==== EXTRACTED INFORMATION ====

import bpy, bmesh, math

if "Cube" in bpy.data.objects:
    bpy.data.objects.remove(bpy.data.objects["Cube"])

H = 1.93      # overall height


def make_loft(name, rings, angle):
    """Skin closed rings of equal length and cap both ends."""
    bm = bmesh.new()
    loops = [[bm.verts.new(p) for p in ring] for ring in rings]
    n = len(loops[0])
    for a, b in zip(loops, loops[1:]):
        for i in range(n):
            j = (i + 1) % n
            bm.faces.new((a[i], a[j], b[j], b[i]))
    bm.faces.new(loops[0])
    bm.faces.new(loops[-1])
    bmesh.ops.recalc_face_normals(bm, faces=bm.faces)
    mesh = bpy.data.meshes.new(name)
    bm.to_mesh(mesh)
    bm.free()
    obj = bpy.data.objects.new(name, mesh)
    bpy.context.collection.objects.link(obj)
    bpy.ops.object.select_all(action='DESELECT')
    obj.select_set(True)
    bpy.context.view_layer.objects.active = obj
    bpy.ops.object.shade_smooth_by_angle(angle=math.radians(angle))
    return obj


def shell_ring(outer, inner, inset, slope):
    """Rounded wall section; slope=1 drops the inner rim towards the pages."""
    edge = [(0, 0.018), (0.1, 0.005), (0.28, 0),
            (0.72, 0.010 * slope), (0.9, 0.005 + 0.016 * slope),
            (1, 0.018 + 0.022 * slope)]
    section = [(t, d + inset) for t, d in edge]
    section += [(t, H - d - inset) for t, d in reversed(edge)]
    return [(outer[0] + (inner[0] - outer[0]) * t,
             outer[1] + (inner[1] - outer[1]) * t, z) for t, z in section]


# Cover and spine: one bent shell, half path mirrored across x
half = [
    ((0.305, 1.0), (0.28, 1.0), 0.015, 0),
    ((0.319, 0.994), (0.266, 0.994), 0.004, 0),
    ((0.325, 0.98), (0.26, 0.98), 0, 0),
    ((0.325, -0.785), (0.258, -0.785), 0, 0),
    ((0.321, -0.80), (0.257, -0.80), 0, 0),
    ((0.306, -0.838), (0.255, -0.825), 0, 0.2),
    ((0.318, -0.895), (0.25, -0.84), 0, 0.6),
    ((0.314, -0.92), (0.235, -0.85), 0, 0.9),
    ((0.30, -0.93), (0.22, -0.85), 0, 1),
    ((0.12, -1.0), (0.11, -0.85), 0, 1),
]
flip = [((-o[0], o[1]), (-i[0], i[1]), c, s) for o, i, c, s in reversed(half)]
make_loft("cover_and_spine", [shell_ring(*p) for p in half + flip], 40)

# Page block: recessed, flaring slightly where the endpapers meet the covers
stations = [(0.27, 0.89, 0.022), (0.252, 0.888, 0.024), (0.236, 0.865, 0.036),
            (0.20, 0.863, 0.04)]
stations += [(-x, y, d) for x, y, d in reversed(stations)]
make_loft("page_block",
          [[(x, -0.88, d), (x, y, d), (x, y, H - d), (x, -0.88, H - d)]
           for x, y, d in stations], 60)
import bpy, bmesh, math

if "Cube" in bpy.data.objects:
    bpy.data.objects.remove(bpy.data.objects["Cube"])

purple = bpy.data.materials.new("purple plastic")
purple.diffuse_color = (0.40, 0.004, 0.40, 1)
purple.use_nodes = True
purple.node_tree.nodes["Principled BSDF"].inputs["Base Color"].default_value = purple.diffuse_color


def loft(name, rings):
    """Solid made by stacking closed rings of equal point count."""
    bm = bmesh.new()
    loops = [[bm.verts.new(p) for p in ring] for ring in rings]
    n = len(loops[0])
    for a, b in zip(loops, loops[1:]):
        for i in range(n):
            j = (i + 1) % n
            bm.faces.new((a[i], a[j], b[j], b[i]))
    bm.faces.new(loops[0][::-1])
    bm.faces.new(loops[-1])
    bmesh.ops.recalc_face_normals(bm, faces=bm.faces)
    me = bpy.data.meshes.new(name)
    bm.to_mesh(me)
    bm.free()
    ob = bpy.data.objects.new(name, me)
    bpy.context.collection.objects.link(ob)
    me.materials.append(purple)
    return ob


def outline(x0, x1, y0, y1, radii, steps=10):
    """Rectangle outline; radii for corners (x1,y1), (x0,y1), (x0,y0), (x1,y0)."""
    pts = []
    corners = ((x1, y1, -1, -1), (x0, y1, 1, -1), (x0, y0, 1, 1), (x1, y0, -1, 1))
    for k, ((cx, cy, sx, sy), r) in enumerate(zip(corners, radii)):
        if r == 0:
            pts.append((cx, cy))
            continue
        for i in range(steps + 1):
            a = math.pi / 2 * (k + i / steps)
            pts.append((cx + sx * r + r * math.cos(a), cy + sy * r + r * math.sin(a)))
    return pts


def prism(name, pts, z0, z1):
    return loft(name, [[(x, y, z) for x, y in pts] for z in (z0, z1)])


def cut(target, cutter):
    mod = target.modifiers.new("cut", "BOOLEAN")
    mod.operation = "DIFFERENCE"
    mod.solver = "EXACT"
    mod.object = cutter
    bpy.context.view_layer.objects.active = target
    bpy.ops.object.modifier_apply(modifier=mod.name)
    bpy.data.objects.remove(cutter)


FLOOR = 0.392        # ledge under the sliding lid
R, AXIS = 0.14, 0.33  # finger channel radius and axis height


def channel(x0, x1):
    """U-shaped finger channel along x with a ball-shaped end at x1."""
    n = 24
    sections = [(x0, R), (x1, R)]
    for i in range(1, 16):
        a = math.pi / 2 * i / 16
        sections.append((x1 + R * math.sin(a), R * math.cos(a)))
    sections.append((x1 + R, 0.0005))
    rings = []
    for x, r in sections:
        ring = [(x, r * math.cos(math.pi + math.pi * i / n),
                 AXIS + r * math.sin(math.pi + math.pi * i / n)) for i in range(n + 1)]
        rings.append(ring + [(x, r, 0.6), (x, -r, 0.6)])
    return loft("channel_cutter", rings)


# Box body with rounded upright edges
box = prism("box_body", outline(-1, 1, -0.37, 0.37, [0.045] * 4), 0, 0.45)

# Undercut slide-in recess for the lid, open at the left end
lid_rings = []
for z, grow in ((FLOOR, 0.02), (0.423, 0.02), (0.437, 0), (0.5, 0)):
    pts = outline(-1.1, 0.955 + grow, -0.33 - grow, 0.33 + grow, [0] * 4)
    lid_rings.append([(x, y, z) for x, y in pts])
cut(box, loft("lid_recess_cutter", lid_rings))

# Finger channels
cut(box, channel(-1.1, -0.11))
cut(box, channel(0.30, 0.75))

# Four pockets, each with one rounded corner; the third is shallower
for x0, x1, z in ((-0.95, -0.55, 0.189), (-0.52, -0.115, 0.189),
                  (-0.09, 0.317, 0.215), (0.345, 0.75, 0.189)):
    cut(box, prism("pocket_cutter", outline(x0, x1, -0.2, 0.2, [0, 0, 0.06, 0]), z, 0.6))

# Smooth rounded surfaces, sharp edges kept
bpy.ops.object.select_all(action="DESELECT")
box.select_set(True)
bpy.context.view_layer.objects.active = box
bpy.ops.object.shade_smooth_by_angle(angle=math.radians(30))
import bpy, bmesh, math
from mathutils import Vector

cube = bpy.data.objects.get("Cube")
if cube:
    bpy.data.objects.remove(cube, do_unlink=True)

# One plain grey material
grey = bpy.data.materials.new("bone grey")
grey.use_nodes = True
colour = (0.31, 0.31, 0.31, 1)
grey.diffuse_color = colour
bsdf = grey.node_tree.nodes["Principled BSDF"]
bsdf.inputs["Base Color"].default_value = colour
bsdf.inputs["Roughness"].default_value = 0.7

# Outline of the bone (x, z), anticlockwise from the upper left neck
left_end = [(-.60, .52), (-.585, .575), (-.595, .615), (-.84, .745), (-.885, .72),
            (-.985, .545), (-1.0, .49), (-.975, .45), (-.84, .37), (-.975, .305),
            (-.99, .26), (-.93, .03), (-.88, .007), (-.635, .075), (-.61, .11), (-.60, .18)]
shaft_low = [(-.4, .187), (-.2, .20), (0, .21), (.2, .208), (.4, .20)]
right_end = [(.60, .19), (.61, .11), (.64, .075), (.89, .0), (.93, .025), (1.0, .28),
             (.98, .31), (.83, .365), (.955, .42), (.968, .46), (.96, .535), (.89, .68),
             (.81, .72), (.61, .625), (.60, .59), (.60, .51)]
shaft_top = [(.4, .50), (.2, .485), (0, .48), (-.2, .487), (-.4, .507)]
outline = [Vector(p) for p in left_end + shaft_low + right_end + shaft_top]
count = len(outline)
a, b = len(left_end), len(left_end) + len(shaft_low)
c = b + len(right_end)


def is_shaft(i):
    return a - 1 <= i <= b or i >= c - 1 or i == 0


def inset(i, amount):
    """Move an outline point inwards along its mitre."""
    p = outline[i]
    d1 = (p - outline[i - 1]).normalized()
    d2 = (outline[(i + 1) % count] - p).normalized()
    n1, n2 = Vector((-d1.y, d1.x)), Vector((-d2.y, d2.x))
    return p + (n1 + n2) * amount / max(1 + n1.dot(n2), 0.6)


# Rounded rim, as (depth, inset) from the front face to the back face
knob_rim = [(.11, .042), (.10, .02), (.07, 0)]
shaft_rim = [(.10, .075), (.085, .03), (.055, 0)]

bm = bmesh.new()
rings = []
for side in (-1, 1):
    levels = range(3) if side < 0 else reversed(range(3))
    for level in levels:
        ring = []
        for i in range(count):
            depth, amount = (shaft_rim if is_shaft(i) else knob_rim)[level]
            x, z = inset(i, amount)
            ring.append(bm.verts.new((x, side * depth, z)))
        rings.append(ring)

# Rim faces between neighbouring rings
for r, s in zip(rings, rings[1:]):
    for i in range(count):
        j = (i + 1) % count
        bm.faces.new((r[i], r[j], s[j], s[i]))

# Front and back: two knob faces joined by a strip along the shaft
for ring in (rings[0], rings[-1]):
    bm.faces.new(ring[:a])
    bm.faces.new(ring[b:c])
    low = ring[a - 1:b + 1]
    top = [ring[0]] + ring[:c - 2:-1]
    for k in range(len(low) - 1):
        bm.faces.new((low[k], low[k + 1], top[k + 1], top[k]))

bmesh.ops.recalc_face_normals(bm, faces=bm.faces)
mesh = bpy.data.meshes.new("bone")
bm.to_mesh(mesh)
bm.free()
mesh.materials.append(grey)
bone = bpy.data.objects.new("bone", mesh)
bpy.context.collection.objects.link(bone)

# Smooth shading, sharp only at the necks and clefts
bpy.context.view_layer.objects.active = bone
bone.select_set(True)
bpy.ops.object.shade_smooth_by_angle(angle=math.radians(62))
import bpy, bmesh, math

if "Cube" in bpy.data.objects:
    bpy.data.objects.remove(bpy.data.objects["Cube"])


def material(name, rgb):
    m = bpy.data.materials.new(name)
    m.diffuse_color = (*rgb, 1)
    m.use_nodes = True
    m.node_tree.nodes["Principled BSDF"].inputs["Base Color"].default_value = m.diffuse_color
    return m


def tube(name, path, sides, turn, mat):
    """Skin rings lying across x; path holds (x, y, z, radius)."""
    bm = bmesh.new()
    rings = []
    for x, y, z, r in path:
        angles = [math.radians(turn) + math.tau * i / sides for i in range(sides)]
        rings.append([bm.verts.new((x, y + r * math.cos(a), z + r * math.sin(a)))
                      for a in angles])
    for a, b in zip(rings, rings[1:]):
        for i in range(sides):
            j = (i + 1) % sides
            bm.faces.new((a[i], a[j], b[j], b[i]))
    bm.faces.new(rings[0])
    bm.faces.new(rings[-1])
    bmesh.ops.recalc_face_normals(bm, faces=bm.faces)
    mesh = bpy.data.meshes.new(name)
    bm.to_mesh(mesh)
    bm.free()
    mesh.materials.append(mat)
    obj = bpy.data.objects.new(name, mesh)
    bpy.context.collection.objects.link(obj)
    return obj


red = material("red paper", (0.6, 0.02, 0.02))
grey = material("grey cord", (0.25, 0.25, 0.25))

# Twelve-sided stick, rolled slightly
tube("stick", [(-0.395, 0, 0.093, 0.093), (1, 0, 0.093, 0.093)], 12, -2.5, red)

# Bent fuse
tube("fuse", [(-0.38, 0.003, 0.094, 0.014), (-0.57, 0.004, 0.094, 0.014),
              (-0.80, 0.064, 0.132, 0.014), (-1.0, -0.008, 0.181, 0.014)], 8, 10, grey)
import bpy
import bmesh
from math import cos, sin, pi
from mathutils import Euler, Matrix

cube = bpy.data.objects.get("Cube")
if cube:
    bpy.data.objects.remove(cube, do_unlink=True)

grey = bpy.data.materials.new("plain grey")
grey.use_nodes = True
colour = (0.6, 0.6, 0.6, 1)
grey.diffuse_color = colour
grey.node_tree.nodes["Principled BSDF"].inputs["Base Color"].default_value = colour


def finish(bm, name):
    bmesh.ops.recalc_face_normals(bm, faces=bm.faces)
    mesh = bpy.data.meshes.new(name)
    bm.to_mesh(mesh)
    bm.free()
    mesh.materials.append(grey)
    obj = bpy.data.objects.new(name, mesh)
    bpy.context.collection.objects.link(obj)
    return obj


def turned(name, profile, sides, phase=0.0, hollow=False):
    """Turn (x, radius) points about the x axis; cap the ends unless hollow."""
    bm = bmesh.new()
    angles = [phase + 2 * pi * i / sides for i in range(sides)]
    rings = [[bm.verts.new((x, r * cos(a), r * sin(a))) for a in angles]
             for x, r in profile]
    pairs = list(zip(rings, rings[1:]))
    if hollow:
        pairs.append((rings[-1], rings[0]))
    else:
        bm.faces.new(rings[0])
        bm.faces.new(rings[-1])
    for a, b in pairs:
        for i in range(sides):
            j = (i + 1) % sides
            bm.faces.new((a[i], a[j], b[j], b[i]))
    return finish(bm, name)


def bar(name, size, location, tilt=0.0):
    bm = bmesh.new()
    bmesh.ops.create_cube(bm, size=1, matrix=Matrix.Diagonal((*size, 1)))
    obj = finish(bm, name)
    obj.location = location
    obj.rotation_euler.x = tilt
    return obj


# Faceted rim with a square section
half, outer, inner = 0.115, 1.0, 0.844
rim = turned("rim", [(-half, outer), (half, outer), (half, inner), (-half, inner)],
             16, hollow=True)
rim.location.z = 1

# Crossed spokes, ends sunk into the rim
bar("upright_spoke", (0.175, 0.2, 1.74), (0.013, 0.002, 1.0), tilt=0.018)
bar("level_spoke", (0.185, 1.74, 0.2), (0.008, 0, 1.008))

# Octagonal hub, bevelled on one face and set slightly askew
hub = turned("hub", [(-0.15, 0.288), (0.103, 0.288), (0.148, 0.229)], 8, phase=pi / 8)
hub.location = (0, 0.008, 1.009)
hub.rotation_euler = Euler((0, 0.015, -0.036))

====

**TASK TO CARRY OUT:** Only the lines from the one containing "purple.use_nodes = True" through the one containing "bm.to_mesh(me)" are to be retyped, both boundary lines included, with no other material.

**WRITTEN ANSWER:**
purple.use_nodes = True
purple.node_tree.nodes["Principled BSDF"].inputs["Base Color"].default_value = purple.diffuse_color


def loft(name, rings):
    """Solid made by stacking closed rings of equal point count."""
    bm = bmesh.new()
    loops = [[bm.verts.new(p) for p in ring] for ring in rings]
    n = len(loops[0])
    for a, b in zip(loops, loops[1:]):
        for i in range(n):
            j = (i + 1) % n
            bm.faces.new((a[i], a[j], b[j], b[i]))
    bm.faces.new(loops[0][::-1])
    bm.faces.new(loops[-1])
    bmesh.ops.recalc_face_normals(bm, faces=bm.faces)
    me = bpy.data.meshes.new(name)
    bm.to_mesh(me)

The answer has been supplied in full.